(Beginning of DATA TO EXAMINE)

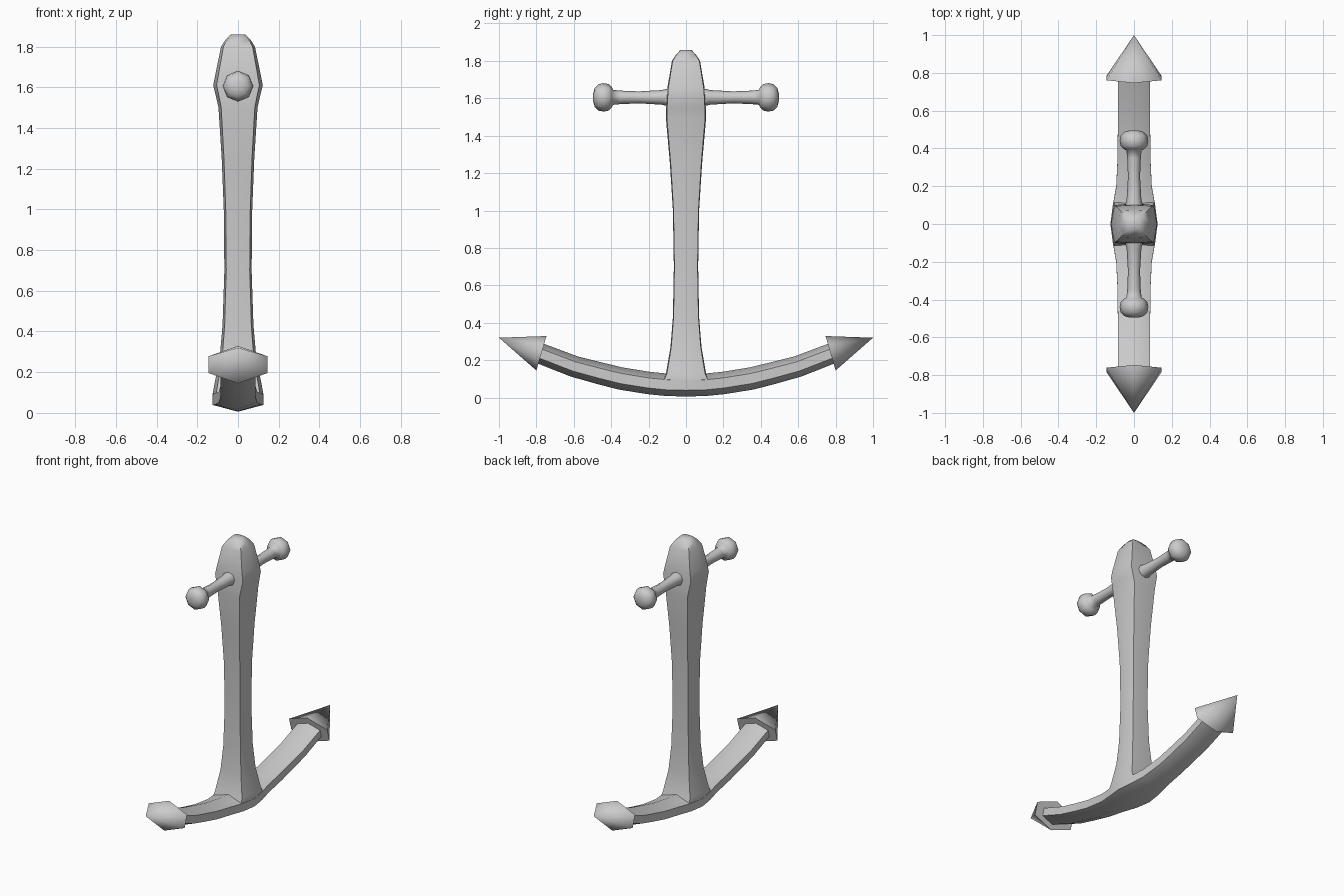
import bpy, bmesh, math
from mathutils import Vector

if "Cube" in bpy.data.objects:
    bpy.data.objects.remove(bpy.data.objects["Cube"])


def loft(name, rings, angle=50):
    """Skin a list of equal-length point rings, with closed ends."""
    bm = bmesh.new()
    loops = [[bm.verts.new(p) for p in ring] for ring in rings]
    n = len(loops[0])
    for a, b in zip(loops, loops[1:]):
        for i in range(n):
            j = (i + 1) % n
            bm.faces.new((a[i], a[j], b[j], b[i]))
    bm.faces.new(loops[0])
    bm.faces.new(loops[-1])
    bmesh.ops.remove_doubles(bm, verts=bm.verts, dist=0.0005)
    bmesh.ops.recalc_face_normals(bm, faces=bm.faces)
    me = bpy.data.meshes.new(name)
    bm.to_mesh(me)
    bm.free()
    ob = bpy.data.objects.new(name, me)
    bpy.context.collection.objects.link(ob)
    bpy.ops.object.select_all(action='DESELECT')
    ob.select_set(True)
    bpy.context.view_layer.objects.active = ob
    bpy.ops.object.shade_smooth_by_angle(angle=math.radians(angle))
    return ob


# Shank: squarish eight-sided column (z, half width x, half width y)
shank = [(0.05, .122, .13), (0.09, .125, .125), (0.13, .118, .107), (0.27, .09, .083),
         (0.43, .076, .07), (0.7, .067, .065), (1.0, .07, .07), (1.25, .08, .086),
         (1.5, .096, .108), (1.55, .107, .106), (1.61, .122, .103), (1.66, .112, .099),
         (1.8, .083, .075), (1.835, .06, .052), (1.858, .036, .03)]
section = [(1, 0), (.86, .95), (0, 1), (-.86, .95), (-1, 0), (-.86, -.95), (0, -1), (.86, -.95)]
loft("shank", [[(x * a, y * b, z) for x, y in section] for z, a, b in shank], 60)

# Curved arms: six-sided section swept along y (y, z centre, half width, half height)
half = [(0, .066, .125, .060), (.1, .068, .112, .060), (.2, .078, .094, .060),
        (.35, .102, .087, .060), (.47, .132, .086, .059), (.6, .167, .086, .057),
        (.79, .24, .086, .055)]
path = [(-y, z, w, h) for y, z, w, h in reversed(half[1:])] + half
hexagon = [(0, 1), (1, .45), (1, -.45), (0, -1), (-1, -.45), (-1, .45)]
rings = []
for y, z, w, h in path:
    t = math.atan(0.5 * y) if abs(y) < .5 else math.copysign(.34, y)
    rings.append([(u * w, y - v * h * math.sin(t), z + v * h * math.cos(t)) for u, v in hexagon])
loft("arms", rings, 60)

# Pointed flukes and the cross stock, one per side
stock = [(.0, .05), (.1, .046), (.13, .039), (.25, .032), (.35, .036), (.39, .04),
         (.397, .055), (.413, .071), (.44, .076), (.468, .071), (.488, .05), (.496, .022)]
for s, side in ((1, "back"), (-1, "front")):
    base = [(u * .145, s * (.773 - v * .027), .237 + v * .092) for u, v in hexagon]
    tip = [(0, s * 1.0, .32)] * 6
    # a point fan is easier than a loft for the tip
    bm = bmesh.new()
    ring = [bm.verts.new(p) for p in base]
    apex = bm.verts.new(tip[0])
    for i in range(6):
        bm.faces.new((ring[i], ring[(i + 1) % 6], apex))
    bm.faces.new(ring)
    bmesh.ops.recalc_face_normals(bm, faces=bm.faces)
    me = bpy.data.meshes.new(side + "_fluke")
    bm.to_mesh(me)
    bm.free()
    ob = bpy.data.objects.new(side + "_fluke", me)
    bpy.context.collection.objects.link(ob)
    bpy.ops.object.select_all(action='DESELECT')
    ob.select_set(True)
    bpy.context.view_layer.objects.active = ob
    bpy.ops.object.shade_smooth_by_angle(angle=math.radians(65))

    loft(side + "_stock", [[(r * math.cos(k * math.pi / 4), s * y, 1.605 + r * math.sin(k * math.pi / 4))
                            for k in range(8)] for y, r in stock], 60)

(End of DATA TO EXAMINE)
(Beginning of DATA TO EXAMINE)

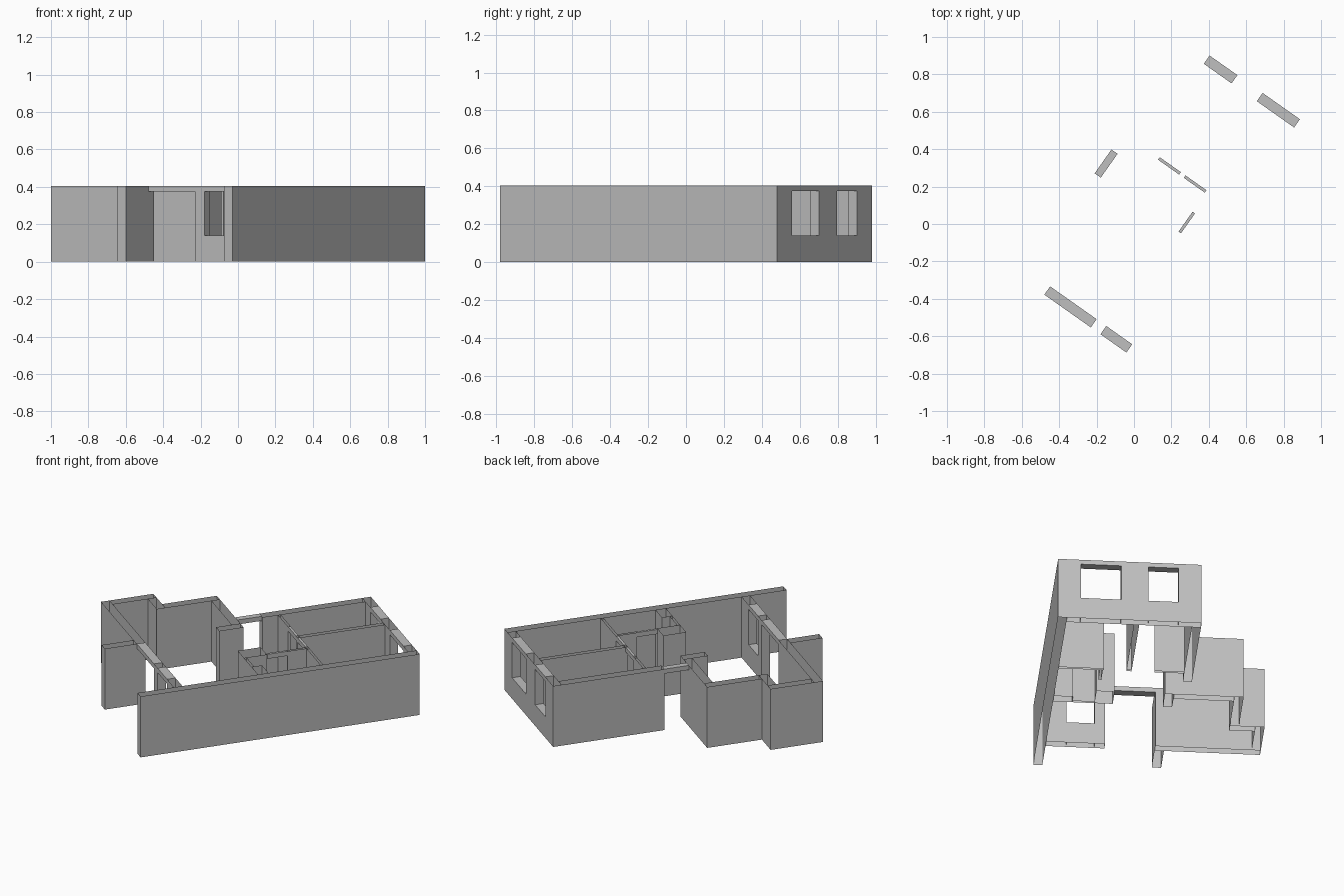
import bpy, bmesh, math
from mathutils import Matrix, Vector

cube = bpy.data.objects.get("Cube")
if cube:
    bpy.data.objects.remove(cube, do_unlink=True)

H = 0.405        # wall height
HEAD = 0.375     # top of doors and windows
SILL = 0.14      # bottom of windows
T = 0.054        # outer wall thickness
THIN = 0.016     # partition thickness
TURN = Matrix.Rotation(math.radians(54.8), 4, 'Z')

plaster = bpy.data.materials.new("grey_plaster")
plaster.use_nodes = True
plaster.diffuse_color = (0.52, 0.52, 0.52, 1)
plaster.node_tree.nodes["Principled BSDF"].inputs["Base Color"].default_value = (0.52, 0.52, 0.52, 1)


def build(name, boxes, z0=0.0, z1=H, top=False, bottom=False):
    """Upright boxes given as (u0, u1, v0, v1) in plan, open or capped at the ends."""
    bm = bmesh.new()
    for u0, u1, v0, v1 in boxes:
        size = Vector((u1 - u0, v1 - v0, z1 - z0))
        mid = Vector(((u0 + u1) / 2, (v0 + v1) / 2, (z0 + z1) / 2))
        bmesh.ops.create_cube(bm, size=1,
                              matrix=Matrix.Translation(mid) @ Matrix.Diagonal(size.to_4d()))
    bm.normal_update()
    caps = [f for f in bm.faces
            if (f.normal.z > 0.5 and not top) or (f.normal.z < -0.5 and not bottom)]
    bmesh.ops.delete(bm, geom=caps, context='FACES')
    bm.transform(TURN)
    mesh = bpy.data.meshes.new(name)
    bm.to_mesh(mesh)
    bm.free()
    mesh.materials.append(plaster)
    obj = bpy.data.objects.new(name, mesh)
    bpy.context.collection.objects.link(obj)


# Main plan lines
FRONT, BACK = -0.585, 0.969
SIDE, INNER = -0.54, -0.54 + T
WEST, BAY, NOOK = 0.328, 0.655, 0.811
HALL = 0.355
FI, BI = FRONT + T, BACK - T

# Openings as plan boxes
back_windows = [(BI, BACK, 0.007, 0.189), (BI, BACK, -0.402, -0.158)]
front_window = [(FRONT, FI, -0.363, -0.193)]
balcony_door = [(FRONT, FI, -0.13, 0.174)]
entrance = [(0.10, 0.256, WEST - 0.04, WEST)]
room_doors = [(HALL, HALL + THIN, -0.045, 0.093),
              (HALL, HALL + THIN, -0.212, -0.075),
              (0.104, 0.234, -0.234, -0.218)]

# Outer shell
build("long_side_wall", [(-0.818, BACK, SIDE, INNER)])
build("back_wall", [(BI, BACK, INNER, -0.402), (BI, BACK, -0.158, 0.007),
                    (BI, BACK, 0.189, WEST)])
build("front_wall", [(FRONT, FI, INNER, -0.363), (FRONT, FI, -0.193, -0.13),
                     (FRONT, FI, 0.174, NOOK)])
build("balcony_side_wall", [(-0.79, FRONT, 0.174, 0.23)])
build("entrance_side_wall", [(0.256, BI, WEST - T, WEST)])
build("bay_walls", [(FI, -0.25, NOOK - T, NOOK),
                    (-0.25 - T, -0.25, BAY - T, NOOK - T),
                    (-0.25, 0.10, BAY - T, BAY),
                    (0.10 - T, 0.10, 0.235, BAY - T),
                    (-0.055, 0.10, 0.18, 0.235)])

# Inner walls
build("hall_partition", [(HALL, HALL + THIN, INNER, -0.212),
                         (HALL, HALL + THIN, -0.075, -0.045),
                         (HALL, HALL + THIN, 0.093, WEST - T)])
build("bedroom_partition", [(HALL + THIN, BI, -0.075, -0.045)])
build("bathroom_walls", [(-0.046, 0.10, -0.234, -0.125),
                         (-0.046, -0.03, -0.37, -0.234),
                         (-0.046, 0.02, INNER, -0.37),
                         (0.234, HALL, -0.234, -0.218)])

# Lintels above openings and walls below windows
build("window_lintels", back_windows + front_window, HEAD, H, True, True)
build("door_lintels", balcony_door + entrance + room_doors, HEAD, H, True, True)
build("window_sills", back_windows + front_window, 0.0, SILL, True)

(End of DATA TO EXAMINE)

• BRIEF: Using the records above, restate word for word the lines from the one with "me = bpy.data.meshes.new(name)" through the one with "# Pointed flukes", both included.

• TASK ANSWER:
    me = bpy.data.meshes.new(name)
    bm.to_mesh(me)
    bm.free()
    ob = bpy.data.objects.new(name, me)
    bpy.context.collection.objects.link(ob)
    bpy.ops.object.select_all(action='DESELECT')
    ob.select_set(True)
    bpy.context.view_layer.objects.active = ob
    bpy.ops.object.shade_smooth_by_angle(angle=math.radians(angle))
    return ob


# Shank: squarish eight-sided column (z, half width x, half width y)
shank = [(0.05, .122, .13), (0.09, .125, .125), (0.13, .118, .107), (0.27, .09, .083),
         (0.43, .076, .07), (0.7, .067, .065), (1.0, .07, .07), (1.25, .08, .086),
         (1.5, .096, .108), (1.55, .107, .106), (1.61, .122, .103), (1.66, .112, .099),
         (1.8, .083, .075), (1.835, .06, .052), (1.858, .036, .03)]
section = [(1, 0), (.86, .95), (0, 1), (-.86, .95), (-1, 0), (-.86, -.95), (0, -1), (.86, -.95)]
loft("shank", [[(x * a, y * b, z) for x, y in section] for z, a, b in shank], 60)

# Curved arms: six-sided section swept along y (y, z centre, half width, half height)
half = [(0, .066, .125, .060), (.1, .068, .112, .060), (.2, .078, .094, .060),
        (.35, .102, .087, .060), (.47, .132, .086, .059), (.6, .167, .086, .057),
        (.79, .24, .086, .055)]
path = [(-y, z, w, h) for y, z, w, h in reversed(half[1:])] + half
hexagon = [(0, 1), (1, .45), (1, -.45), (0, -1), (-1, -.45), (-1, .45)]
rings = []
for y, z, w, h in path:
    t = math.atan(0.5 * y) if abs(y) < .5 else math.copysign(.34, y)
    rings.append([(u * w, y - v * h * math.sin(t), z + v * h * math.cos(t)) for u, v in hexagon])
loft("arms", rings, 60)

# Pointed flukes and the cross stock, one per side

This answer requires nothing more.